Until May 9, only 2.96 crore booster doses have been administered across the country. Despite jabbing a whopping 32.94 lakh people on January 13, the day India opened up booster vaccines for immunocompromised seniors, the doses fell drastically from the next day. The second-highest number of doses, 11,67,333, was administered on January 19. After that, there was no day when a million people got the booster jab, according to the Ministry of Health and Family Welfare data.
Who is eligible for a jab?
In India, anyone above 18 can get a booster dose, provided there is a nine-month gap between the day of getting the jab and the day on which they got the second dose. As of May 9, 2022, 11.4 crore people across the country can get the precautionary shot. However, only a little over a fourth of them have received the shot — 25.9 per cent. This is approximately 2.1 per cent of the population.

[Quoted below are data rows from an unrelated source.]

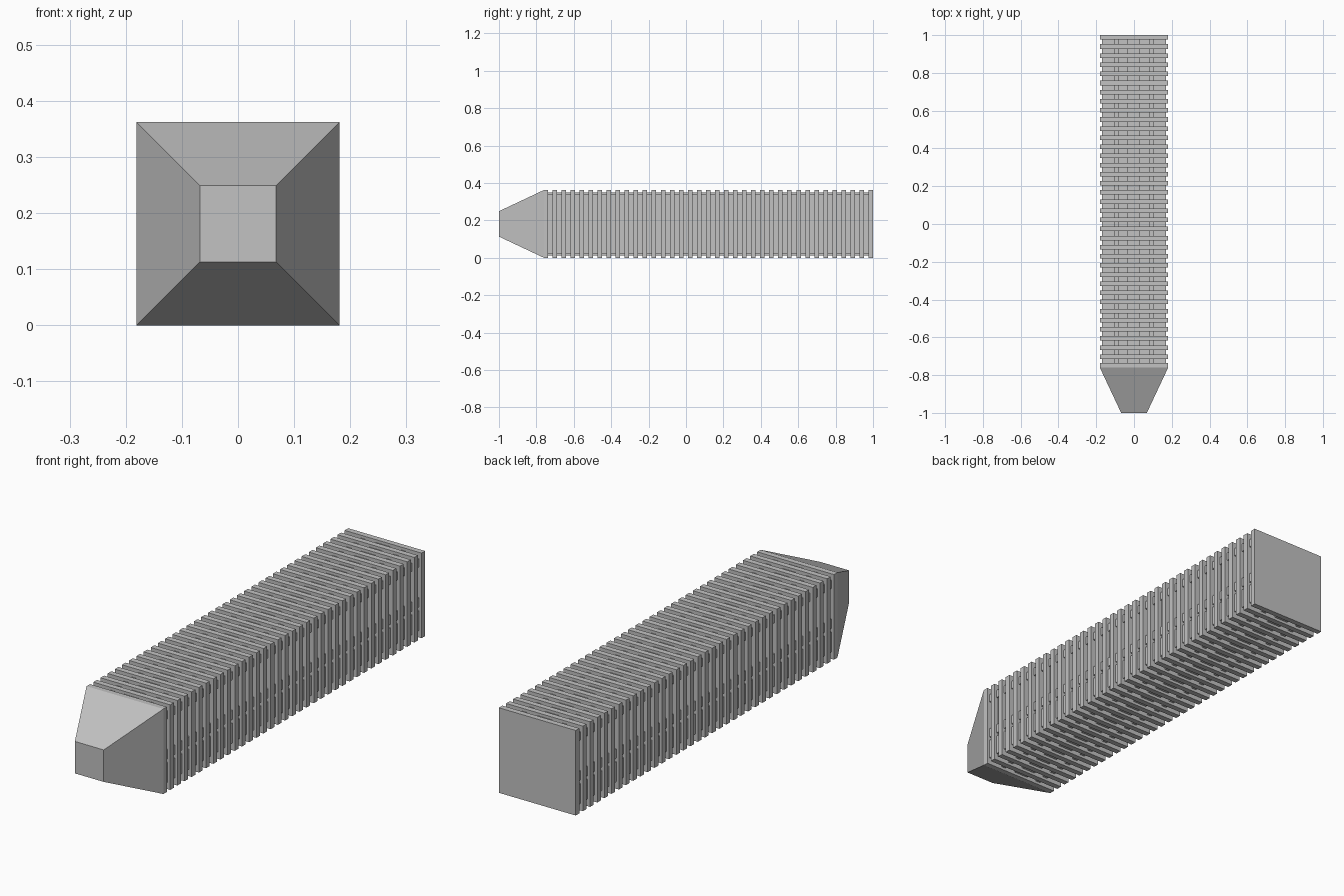
import bpy

if "Cube" in bpy.data.objects:
    bpy.data.objects.remove(bpy.data.objects["Cube"], do_unlink=True)

HALF = 0.181      # outer half width, also the height of the axis
CORE = 0.161      # half width of the inner core
RIBS = 36
PITCH = 0.0483
RIB_W = 0.024
START, END = -0.737, 1.0

grey = bpy.data.materials.new("plain_grey")
grey.use_nodes = True
colour = (0.54, 0.54, 0.54, 1)
grey.diffuse_color = colour
grey.node_tree.nodes["Principled BSDF"].inputs["Base Color"].default_value = colour


def add_mesh(name, verts, faces):
    mesh = bpy.data.meshes.new(name)
    mesh.from_pydata(verts, [], faces)
    mesh.materials.append(grey)
    obj = bpy.data.objects.new(name, mesh)
    bpy.context.collection.objects.link(obj)
    return obj


def loft(name, sections, ring=False):
    """Join square sections (y, half width) along y; a ring closes on itself."""
    corners = [(-1, -1), (1, -1), (1, 1), (-1, 1)]
    verts = [(cx * h, y, HALF + cz * h) for y, h in sections for cx, cz in corners]
    n = len(sections)
    faces = []
    for s in range(n if ring else n - 1):
        a, b = 4 * s, 4 * ((s + 1) % n)
        for i in range(4):
            j = (i + 1) % 4
            faces.append((a + j, a + i, b + i, b + j))
    if not ring:
        last = 4 * (n - 1)
        faces.append((0, 1, 2, 3))
        faces.append((last + 3, last + 2, last + 1, last))
    return add_mesh(name, verts, faces)


def box(name, lo, hi):
    bpy.ops.mesh.primitive_cube_add(size=1, location=[(a + b) / 2 for a, b in zip(lo, hi)])
    obj = bpy.context.object
    obj.name = name
    obj.scale = [b - a for a, b in zip(lo, hi)]
    obj.data.materials.append(grey)


# Tapered nose with a short square collar
loft("nose", [(-1.0, 0.068), (-0.76, HALF), (START, HALF)])

# Inner core, flush with the last rib
loft("core", [(START, CORE), (END, CORE)])

# Square ribs, repeated along the body
first = END - RIB_W - (RIBS - 1) * PITCH
ribs = loft("ribs", [(first, HALF), (first + RIB_W, HALF),
                     (first + RIB_W, CORE), (first, CORE)], ring=True)
array = ribs.modifiers.new("repeat", 'ARRAY')
array.count = RIBS
array.use_relative_offset = False
array.use_constant_offset = True
array.constant_offset_displace = (0, PITCH, 0)

# Raised strips running lengthwise at the bottom of the grooves
LIFT = 0.008
y0, y1 = START, END - RIB_W / 2
for k, (a, b) in enumerate([(-0.105, -0.082), (-0.035, 0.032), (0.083, 0.105)]):
    for side in (-1, 1):
        z = sorted((HALF + side * (CORE - 0.01), HALF + side * (CORE + LIFT)))
        tag = "top" if side > 0 else "bottom"
        box(f"{tag}_strip_{k + 1}", (a, y0, z[0]), (b, y1, z[1]))
for k, (a, b) in enumerate([(0.03, 0.115), (0.13, 0.17), (0.30, 0.335)]):
    for side in (-1, 1):
        x = sorted((side * (CORE - 0.01), side * (CORE + LIFT)))
        tag = "left" if side > 0 else "right"
        box(f"{tag}_strip_{k + 1}", (x[0], y0, a), (x[1], y1, b))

Of the people who received a booster dose, the majority are seniors (53 per cent), followed by frontline workers (26.8 per cent) and healthcare workers (16.6 per cent). The least coverage is in the 18-60 population, where only 10.9 lakh people got the jab. This age group forms around 58.9 per cent of the population. This is when over 86 per cent of the adult population in the country has received two doses of the vaccine.
What is stopping Indians from getting the shot?
The booster dose in India is free only for people above 60 and the frontline and healthcare workers. Incidentally, they form the majority of people who have gotten the jab.
At the same time, doctors do not think that price plays much of a role here. Oommen John, Senior Public Health Expert, George Institute for Global Health, believes that the cost may not be restricting a lot of people from getting jabbed. “During the initial phases, we could see health workers identifying eligible people and pursuing them to get vaccinated. However, it seems like booster doses are voluntary,” he says, adding, “Also, people are now aware that vaccines don’t stop C, but reduce the symptoms. So, they may be hesitant in getting a booster.”